As much as I wanted to create an elaborate results system for the initial release, the more I considered it, the more work I realized it would take to make it useful and not get in the way. It also seemed like it’d end up as an endless rabbit hole of complexity that would make implementing other skills and topics more difficult.
The naive solution of showing a big list or correct or incorrect questions doesn’t seem like it’d add a lot of value on its own. I’d rather spend more time considering a few key metrics that I could extract for the user that are 1. understandable at a glance and 2. immediately actionable. I’m regretfully offloading the burden of progress tracking onto the user while the app is still taking shape.
Most apps have an info/settings page that collects all kinds of disparate non-essential functions. Count Biki will probably end up with its mutable settings spread out across a few different contexts, so this page is more about tips, support, and legal info.
In app purchases
When I was first charging for my apps, the App Store didn’t have in app purchases. It was actually still the era of the “lite version” - a completely separate binary and listing on the App Store with only a subset of features that would link users to pay for and download the full version.
Since I’m starting to dip my toes in the water in building a self-sustaining independent app business, but my app isn’t at subscription-level value yet (in my opinion), I figured I’d try out the tip jar payment model. The plan is that almost all features are free upon first release, but features added in the future will require a pay-what-you-want-once upgrade. I called this “Transylvania Tier” as a nod to the vampire theme.
There is one unlockable feature: alternate app icons.
I’m hoping Count Biki will prove to be an invaluable addition to learners’ study materials. There are plenty more topics and features that complement the theme and goal of the app that I’ll continue to chip away at over time and as I get more feedback from learners.

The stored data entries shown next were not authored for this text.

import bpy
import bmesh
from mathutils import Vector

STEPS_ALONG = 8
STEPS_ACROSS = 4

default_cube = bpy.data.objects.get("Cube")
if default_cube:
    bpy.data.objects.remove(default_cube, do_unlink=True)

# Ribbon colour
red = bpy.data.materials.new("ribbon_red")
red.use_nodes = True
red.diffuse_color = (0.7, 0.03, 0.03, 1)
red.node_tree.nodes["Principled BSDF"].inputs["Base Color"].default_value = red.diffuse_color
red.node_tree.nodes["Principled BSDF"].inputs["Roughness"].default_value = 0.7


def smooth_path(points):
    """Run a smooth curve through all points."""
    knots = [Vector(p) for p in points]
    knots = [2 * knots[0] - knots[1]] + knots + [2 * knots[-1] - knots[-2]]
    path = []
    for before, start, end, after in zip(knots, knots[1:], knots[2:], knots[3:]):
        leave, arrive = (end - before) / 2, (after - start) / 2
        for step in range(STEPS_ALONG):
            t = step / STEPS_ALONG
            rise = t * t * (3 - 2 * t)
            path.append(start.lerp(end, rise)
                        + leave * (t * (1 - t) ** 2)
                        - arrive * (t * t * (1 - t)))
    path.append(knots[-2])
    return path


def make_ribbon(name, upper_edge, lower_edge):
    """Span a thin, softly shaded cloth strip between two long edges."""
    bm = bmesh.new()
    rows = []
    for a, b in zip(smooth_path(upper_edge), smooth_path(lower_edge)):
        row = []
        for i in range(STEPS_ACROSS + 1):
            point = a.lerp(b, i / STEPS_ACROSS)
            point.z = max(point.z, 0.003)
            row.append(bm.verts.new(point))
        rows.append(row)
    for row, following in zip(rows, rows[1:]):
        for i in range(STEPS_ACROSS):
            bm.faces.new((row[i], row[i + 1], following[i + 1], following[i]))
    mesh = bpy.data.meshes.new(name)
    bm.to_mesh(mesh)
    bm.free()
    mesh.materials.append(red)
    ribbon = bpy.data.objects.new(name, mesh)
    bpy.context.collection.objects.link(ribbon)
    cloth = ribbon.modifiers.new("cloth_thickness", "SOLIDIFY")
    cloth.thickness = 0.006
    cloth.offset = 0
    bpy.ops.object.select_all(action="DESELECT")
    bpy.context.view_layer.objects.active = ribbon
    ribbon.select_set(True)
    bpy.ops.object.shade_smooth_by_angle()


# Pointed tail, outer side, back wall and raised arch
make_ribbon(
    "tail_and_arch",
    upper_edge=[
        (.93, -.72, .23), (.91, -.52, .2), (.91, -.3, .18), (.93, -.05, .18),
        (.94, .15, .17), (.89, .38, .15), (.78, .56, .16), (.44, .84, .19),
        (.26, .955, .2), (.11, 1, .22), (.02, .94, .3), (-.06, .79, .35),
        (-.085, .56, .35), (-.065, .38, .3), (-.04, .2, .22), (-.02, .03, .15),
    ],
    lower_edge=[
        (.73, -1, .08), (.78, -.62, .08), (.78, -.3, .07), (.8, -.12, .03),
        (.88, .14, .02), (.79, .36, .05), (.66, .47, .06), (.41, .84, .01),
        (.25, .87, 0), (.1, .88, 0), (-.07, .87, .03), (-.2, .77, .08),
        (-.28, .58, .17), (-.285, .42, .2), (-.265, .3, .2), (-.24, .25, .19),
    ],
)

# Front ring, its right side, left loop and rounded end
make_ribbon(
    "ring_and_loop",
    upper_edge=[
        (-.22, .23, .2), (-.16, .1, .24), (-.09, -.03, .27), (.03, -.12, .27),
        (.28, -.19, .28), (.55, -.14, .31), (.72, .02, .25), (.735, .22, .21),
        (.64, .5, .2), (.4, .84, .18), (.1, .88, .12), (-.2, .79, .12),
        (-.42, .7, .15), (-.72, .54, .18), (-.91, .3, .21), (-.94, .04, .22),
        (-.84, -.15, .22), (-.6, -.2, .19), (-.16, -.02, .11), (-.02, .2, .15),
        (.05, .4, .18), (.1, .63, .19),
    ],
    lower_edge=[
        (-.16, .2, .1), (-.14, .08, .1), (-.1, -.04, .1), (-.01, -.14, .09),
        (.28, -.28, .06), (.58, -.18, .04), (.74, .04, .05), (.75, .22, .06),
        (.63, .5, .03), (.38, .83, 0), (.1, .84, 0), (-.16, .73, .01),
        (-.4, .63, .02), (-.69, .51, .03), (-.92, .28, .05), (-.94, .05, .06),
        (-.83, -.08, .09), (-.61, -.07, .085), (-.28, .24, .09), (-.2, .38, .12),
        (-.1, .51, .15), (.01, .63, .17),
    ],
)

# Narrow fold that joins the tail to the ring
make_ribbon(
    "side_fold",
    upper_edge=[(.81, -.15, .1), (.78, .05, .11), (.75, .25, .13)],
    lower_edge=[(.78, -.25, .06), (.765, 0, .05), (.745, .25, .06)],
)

The next post in the series is Count Biki - App and Character Design.